→ **Exercise directions**: Go through the records below from the first line and print each one exactly, stopping after the line that contains "bm.faces.new(vs[-1])". Do not print pictures or anything past that line.

→ **Data shown**:

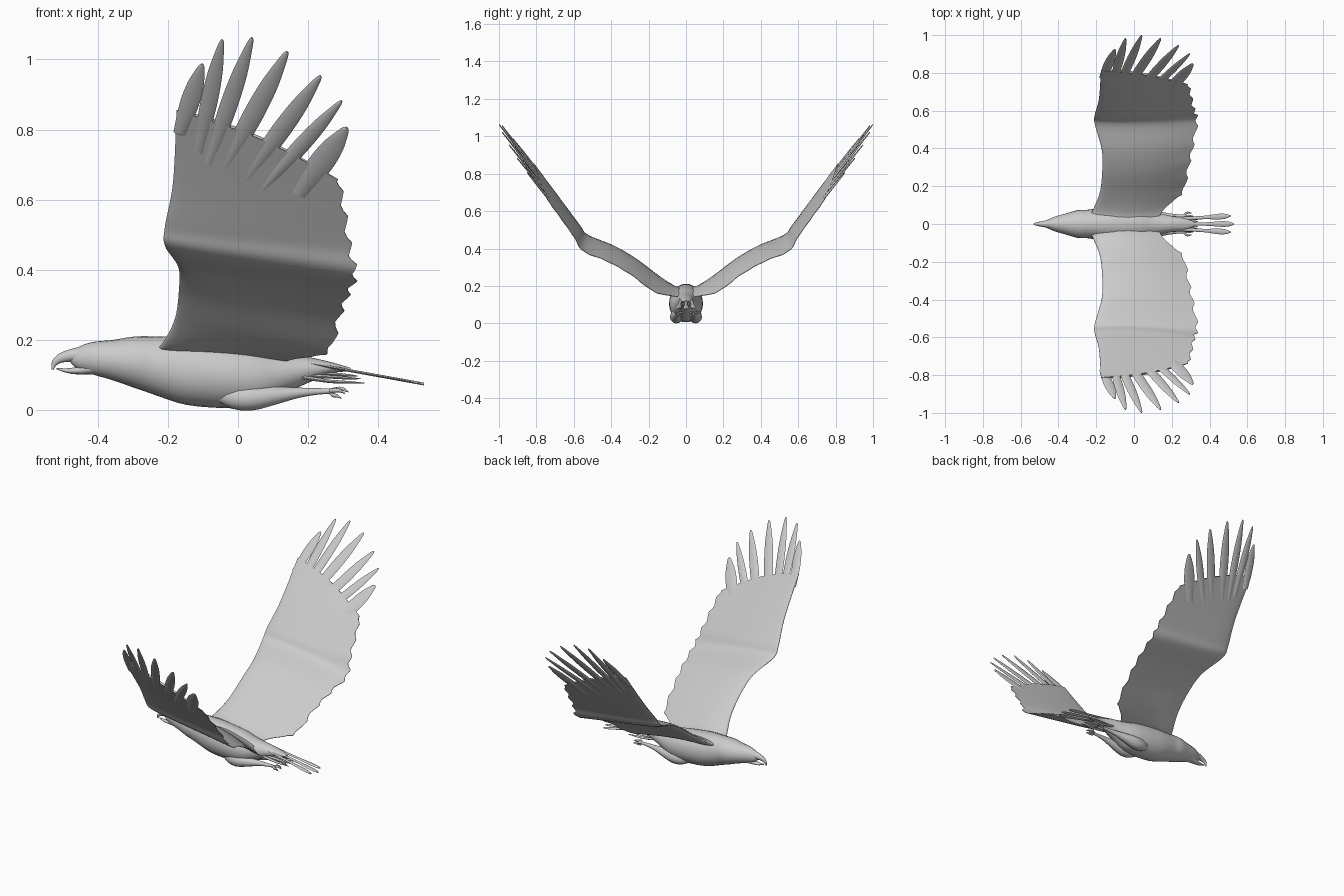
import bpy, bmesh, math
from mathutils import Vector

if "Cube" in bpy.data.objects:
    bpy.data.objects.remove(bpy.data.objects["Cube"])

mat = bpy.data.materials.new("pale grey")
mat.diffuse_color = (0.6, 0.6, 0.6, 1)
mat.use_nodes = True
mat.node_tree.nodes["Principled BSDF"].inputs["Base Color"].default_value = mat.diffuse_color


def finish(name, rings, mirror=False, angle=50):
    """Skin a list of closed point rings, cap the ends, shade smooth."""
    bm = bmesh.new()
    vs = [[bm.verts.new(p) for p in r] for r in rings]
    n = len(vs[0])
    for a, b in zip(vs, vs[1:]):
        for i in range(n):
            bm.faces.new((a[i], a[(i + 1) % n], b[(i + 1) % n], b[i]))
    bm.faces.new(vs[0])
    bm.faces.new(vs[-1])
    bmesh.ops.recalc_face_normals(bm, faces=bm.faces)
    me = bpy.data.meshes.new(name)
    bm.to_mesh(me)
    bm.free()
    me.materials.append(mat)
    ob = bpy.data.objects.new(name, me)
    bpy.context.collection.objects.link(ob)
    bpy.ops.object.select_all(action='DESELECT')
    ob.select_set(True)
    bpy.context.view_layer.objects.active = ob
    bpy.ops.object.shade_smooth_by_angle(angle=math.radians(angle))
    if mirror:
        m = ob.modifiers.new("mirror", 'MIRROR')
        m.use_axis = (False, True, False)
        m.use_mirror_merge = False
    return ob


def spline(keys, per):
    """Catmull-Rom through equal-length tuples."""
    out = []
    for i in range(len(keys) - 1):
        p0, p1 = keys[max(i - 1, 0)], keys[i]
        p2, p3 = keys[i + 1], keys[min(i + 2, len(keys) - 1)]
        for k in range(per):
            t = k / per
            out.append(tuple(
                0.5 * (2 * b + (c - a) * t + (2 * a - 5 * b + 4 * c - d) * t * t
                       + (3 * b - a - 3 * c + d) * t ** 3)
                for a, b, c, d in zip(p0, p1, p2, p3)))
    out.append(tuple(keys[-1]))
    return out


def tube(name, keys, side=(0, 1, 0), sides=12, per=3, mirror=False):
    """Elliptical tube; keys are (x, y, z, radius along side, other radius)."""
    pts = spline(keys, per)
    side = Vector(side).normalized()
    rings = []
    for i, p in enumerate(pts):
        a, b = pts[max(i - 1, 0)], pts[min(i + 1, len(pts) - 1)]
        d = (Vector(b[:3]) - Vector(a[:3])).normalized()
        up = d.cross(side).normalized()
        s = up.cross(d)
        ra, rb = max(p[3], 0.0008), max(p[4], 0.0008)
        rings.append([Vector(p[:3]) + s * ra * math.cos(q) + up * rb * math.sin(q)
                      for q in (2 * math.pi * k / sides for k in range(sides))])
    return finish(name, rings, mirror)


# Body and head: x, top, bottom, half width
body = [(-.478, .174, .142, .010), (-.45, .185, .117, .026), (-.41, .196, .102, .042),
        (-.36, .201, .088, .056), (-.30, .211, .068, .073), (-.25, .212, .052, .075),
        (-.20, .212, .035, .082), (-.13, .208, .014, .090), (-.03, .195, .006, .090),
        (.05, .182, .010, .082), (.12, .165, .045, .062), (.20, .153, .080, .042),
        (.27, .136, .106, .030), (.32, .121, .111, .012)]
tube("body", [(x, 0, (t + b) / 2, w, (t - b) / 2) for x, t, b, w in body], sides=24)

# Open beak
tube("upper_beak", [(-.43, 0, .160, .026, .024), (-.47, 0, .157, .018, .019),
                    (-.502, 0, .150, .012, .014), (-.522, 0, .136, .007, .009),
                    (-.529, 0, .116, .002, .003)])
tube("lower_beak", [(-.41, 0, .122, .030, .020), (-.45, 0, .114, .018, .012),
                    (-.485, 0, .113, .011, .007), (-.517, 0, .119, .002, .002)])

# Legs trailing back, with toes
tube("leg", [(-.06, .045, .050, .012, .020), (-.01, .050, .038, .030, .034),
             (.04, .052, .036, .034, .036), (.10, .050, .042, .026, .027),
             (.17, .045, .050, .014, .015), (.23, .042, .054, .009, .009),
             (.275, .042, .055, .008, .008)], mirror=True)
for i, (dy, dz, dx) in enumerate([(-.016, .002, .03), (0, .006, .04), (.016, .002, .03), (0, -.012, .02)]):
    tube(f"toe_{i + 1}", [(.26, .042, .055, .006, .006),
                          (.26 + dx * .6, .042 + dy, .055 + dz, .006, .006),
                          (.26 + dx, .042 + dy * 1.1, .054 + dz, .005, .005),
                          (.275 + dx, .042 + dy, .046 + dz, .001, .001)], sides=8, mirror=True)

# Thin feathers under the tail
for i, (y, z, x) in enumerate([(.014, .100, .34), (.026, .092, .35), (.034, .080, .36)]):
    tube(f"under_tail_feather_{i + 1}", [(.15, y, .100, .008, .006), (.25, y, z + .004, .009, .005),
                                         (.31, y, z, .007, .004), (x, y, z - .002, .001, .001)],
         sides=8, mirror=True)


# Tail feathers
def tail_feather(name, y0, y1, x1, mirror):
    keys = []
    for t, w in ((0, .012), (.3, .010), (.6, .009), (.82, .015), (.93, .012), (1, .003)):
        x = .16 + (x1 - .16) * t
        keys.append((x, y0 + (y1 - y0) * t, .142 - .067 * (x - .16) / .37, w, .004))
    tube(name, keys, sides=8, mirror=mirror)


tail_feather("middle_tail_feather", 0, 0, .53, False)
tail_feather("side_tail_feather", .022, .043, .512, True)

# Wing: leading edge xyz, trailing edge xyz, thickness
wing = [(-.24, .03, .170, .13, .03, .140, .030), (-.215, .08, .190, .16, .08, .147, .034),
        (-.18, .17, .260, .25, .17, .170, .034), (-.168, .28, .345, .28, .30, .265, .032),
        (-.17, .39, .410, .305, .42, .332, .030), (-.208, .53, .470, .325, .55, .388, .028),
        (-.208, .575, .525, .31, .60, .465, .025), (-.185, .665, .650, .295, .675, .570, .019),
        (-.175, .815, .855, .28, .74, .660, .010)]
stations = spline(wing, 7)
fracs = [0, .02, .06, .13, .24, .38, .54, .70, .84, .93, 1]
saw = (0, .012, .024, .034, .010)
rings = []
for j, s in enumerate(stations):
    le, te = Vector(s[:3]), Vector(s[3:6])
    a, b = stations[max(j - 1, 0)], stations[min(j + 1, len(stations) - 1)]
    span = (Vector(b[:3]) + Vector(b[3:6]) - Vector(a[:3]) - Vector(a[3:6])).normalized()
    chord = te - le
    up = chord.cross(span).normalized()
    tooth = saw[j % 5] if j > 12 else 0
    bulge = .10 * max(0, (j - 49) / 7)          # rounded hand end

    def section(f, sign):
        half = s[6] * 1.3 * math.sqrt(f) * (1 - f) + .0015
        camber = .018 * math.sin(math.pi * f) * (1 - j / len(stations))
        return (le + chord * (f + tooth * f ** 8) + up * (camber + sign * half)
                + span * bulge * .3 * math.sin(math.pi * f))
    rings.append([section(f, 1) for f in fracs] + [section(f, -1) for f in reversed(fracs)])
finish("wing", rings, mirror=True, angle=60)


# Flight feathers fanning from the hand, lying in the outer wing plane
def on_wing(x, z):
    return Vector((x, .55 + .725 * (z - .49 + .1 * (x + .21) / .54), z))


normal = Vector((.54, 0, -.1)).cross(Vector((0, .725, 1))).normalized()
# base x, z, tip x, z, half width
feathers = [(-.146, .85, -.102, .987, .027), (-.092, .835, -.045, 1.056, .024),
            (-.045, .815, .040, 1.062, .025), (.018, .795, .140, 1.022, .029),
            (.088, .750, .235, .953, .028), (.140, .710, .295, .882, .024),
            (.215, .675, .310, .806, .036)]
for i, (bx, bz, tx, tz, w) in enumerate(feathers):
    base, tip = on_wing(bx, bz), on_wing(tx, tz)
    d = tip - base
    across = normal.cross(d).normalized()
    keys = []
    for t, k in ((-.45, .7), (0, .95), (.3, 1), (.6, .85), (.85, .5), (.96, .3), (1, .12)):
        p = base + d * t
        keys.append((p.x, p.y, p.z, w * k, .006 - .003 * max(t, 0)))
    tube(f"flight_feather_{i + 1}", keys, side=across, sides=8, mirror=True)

→ **Task output**:
import bpy, bmesh, math
from mathutils import Vector

if "Cube" in bpy.data.objects:
    bpy.data.objects.remove(bpy.data.objects["Cube"])

mat = bpy.data.materials.new("pale grey")
mat.diffuse_color = (0.6, 0.6, 0.6, 1)
mat.use_nodes = True
mat.node_tree.nodes["Principled BSDF"].inputs["Base Color"].default_value = mat.diffuse_color


def finish(name, rings, mirror=False, angle=50):
    """Skin a list of closed point rings, cap the ends, shade smooth."""
    bm = bmesh.new()
    vs = [[bm.verts.new(p) for p in r] for r in rings]
    n = len(vs[0])
    for a, b in zip(vs, vs[1:]):
        for i in range(n):
            bm.faces.new((a[i], a[(i + 1) % n], b[(i + 1) % n], b[i]))
    bm.faces.new(vs[0])
    bm.faces.new(vs[-1])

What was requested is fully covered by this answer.